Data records

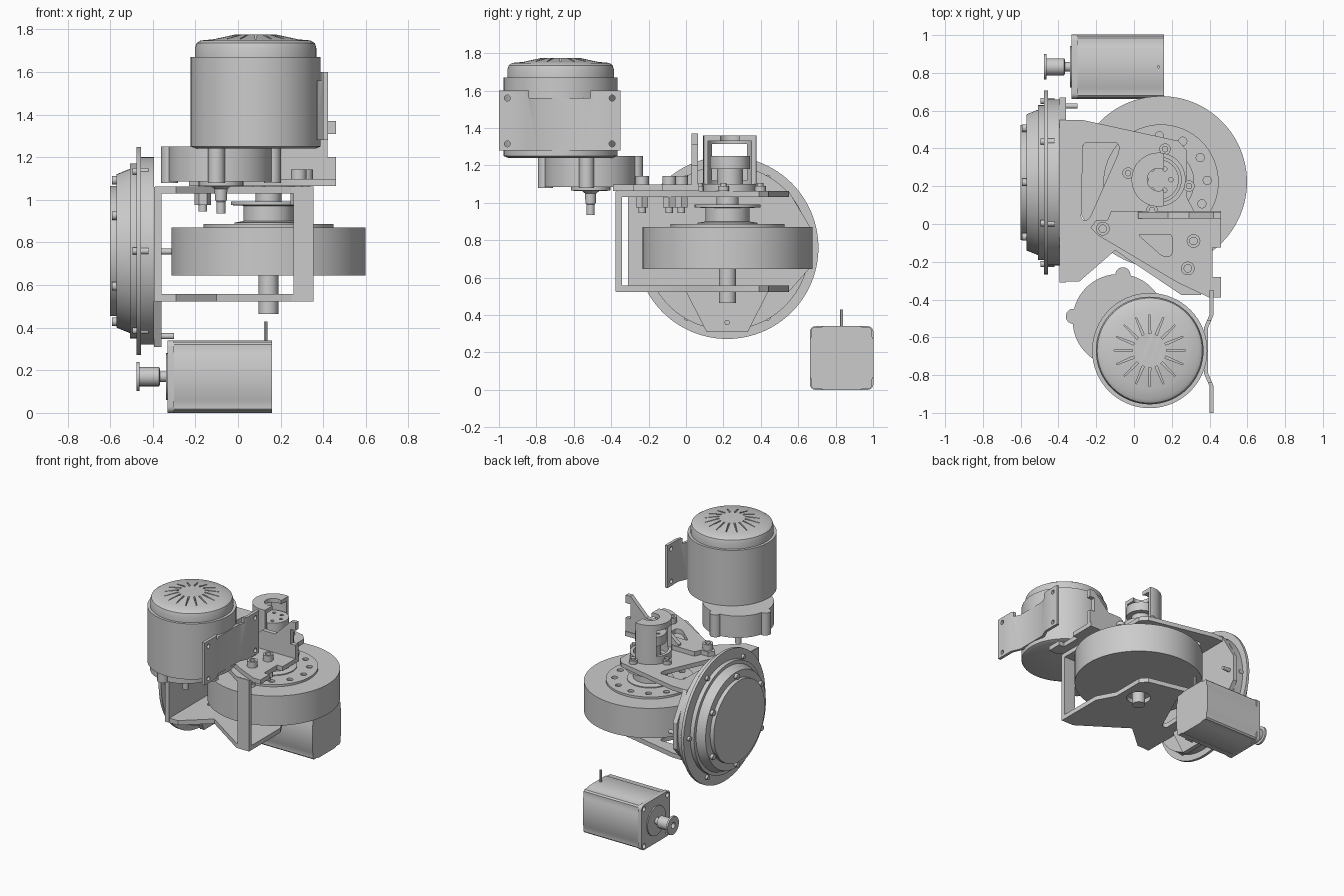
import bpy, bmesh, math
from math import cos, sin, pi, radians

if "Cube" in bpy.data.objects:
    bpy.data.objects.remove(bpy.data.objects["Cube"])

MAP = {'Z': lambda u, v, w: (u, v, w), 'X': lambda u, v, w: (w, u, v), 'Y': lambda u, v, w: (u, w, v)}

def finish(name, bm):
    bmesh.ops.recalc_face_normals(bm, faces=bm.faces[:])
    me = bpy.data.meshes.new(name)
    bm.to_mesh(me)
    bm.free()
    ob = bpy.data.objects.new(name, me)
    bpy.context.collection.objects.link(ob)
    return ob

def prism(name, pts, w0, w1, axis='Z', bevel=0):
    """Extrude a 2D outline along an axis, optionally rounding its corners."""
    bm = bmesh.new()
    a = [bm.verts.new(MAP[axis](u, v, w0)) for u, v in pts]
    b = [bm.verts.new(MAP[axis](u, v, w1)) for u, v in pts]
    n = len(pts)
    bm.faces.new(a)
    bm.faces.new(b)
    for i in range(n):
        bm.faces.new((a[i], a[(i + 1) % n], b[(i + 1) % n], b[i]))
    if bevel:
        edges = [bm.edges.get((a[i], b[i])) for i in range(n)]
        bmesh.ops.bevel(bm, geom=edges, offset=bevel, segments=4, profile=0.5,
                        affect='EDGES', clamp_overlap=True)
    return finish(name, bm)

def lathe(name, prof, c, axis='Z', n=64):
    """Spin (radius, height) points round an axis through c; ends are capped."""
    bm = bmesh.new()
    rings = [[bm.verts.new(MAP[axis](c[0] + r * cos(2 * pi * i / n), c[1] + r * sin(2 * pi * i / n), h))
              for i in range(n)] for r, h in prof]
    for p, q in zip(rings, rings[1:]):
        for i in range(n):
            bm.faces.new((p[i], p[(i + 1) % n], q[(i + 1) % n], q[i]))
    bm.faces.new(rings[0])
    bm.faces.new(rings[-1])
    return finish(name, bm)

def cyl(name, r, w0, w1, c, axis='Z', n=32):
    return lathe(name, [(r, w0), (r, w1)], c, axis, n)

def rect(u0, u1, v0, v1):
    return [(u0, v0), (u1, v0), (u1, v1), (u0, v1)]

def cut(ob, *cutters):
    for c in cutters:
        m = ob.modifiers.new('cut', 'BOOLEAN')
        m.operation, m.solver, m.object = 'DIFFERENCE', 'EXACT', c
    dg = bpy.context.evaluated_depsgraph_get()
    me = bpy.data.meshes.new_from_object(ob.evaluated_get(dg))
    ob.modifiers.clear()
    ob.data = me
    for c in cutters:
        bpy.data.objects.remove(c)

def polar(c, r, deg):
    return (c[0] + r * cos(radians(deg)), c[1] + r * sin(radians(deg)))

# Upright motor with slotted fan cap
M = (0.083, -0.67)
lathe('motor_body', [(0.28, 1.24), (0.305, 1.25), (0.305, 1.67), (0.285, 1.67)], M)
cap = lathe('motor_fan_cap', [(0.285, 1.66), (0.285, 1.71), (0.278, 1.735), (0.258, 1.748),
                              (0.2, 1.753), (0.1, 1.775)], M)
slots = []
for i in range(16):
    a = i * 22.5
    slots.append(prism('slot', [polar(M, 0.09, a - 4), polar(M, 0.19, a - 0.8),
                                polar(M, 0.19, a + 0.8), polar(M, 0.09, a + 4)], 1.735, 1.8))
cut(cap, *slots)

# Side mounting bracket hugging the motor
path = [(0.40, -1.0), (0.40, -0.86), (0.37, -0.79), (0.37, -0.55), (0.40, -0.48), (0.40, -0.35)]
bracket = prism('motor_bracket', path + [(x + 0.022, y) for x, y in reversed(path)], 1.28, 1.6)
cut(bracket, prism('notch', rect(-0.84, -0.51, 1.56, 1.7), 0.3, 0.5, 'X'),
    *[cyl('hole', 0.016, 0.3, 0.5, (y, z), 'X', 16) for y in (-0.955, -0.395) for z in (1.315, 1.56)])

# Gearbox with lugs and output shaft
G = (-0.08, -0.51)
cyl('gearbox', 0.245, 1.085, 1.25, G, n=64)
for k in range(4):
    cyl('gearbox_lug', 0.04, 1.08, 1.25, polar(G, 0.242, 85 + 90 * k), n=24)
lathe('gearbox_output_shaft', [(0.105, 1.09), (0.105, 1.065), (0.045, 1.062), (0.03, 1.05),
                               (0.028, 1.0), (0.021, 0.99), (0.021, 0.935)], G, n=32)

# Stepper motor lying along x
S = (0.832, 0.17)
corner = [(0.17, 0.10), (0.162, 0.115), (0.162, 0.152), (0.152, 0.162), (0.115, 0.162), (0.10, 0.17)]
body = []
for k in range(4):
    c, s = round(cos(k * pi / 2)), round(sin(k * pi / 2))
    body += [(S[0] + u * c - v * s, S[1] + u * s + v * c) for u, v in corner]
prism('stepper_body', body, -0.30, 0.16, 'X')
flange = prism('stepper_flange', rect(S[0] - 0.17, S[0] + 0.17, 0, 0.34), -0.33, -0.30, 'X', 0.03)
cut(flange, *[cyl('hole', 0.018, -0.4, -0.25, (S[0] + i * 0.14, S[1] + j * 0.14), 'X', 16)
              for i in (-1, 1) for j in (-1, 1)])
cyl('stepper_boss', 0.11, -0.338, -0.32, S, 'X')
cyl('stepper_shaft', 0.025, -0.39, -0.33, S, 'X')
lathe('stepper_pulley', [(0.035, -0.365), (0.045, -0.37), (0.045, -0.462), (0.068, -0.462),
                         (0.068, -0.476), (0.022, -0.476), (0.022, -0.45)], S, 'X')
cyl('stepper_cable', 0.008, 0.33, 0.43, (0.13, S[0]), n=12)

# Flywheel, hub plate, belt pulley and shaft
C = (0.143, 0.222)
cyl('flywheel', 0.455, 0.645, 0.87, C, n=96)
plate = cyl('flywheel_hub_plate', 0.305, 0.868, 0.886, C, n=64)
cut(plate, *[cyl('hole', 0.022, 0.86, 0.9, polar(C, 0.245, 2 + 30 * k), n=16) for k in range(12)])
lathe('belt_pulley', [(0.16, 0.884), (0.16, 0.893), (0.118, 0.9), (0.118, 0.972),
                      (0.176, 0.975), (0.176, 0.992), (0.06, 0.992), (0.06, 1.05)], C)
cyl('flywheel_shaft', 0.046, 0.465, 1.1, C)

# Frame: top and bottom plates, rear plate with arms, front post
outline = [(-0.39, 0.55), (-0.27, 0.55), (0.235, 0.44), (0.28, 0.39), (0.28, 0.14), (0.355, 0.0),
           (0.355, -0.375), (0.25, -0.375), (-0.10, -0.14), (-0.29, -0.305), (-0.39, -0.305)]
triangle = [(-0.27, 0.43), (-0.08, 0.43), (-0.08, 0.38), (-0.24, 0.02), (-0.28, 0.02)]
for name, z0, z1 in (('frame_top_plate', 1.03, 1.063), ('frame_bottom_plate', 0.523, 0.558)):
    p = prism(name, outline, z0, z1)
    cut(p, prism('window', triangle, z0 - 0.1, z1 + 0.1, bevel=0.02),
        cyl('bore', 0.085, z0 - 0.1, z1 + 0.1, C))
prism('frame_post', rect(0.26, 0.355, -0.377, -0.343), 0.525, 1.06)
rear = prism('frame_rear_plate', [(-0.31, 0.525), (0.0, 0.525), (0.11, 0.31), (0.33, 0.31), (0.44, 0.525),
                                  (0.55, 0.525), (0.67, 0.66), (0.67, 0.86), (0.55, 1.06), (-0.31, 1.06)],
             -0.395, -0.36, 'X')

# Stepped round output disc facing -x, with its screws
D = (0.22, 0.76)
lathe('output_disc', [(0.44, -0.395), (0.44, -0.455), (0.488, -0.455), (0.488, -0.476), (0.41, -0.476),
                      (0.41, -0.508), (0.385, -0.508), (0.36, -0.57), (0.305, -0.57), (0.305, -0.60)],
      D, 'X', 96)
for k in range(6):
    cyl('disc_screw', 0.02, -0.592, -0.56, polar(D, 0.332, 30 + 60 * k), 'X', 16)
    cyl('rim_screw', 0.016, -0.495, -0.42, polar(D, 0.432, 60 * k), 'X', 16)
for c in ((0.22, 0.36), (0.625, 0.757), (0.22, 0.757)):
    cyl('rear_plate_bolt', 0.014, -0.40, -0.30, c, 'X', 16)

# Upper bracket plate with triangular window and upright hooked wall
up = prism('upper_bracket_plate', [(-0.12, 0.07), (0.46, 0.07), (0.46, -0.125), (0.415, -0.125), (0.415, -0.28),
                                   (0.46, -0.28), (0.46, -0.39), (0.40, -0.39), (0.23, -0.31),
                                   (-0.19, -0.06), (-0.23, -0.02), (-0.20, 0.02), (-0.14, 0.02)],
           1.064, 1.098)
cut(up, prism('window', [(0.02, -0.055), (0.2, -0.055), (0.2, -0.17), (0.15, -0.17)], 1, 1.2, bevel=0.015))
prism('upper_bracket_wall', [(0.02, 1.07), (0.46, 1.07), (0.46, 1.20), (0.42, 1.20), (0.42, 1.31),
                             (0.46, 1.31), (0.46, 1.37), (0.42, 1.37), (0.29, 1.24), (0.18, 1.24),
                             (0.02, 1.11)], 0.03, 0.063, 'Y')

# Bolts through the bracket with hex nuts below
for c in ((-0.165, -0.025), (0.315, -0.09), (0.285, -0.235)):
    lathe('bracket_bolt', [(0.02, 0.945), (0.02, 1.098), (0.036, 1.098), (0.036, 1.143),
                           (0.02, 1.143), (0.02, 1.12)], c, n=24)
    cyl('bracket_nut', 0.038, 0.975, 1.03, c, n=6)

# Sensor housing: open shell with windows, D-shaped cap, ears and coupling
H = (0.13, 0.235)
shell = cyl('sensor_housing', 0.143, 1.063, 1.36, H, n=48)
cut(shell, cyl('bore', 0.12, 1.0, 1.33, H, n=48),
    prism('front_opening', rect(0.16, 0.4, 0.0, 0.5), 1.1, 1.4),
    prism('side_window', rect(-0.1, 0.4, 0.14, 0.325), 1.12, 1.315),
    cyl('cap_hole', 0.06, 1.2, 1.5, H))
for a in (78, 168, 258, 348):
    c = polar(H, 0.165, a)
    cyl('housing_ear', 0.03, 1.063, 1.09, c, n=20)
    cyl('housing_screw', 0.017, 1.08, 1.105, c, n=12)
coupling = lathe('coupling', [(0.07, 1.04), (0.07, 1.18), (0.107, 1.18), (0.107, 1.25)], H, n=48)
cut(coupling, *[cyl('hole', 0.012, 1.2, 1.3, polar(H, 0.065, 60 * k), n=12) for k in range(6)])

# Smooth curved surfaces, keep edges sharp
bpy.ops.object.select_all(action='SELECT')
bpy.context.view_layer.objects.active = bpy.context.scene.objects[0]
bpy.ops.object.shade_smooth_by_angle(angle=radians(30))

==

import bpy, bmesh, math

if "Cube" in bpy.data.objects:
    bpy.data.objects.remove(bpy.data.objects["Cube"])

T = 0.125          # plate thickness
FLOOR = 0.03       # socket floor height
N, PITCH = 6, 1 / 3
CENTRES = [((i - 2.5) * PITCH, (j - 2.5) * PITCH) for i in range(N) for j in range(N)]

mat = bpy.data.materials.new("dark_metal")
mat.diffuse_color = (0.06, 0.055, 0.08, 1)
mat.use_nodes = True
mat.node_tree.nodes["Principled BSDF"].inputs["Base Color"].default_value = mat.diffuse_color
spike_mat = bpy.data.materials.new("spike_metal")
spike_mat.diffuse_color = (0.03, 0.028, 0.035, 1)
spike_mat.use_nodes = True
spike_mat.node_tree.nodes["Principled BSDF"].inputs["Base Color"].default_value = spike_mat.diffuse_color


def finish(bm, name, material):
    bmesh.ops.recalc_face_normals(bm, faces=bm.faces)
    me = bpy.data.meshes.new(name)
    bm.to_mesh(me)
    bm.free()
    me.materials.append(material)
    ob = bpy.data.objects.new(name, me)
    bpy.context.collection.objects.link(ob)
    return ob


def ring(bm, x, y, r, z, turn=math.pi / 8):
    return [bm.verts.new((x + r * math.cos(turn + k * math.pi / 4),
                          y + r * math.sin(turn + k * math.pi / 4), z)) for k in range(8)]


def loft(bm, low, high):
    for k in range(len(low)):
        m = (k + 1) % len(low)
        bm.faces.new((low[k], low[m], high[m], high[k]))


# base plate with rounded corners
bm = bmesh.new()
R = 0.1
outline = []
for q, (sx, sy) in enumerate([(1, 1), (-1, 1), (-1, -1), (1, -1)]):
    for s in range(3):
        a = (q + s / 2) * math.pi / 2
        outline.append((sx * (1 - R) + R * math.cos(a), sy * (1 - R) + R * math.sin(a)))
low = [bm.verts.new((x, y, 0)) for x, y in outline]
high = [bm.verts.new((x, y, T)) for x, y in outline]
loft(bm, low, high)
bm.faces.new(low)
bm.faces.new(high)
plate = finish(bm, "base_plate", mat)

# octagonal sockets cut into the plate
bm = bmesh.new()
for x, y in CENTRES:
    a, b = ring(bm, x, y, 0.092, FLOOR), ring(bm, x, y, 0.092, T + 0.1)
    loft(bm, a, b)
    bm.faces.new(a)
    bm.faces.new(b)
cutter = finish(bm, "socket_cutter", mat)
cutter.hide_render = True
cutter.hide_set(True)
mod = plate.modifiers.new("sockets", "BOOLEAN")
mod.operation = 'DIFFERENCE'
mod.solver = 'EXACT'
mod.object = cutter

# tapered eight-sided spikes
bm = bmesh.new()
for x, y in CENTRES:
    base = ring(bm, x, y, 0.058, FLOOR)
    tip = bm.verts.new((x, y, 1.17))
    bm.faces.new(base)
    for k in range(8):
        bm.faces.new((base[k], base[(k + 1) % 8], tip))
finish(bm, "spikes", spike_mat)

PROBLEM TO WORK ON —
After locating the line holding "(0.2, 1.753), (0.1, 1.775)], M)" above, output exactly that line and every line after it through the line holding "# Side mounting bracket hugging the motor". Include nothing else.

ANSWER BELOW —
                              (0.2, 1.753), (0.1, 1.775)], M)
slots = []
for i in range(16):
    a = i * 22.5
    slots.append(prism('slot', [polar(M, 0.09, a - 4), polar(M, 0.19, a - 0.8),
                                polar(M, 0.19, a + 0.8), polar(M, 0.09, a + 4)], 1.735, 1.8))
cut(cap, *slots)

# Side mounting bracket hugging the motor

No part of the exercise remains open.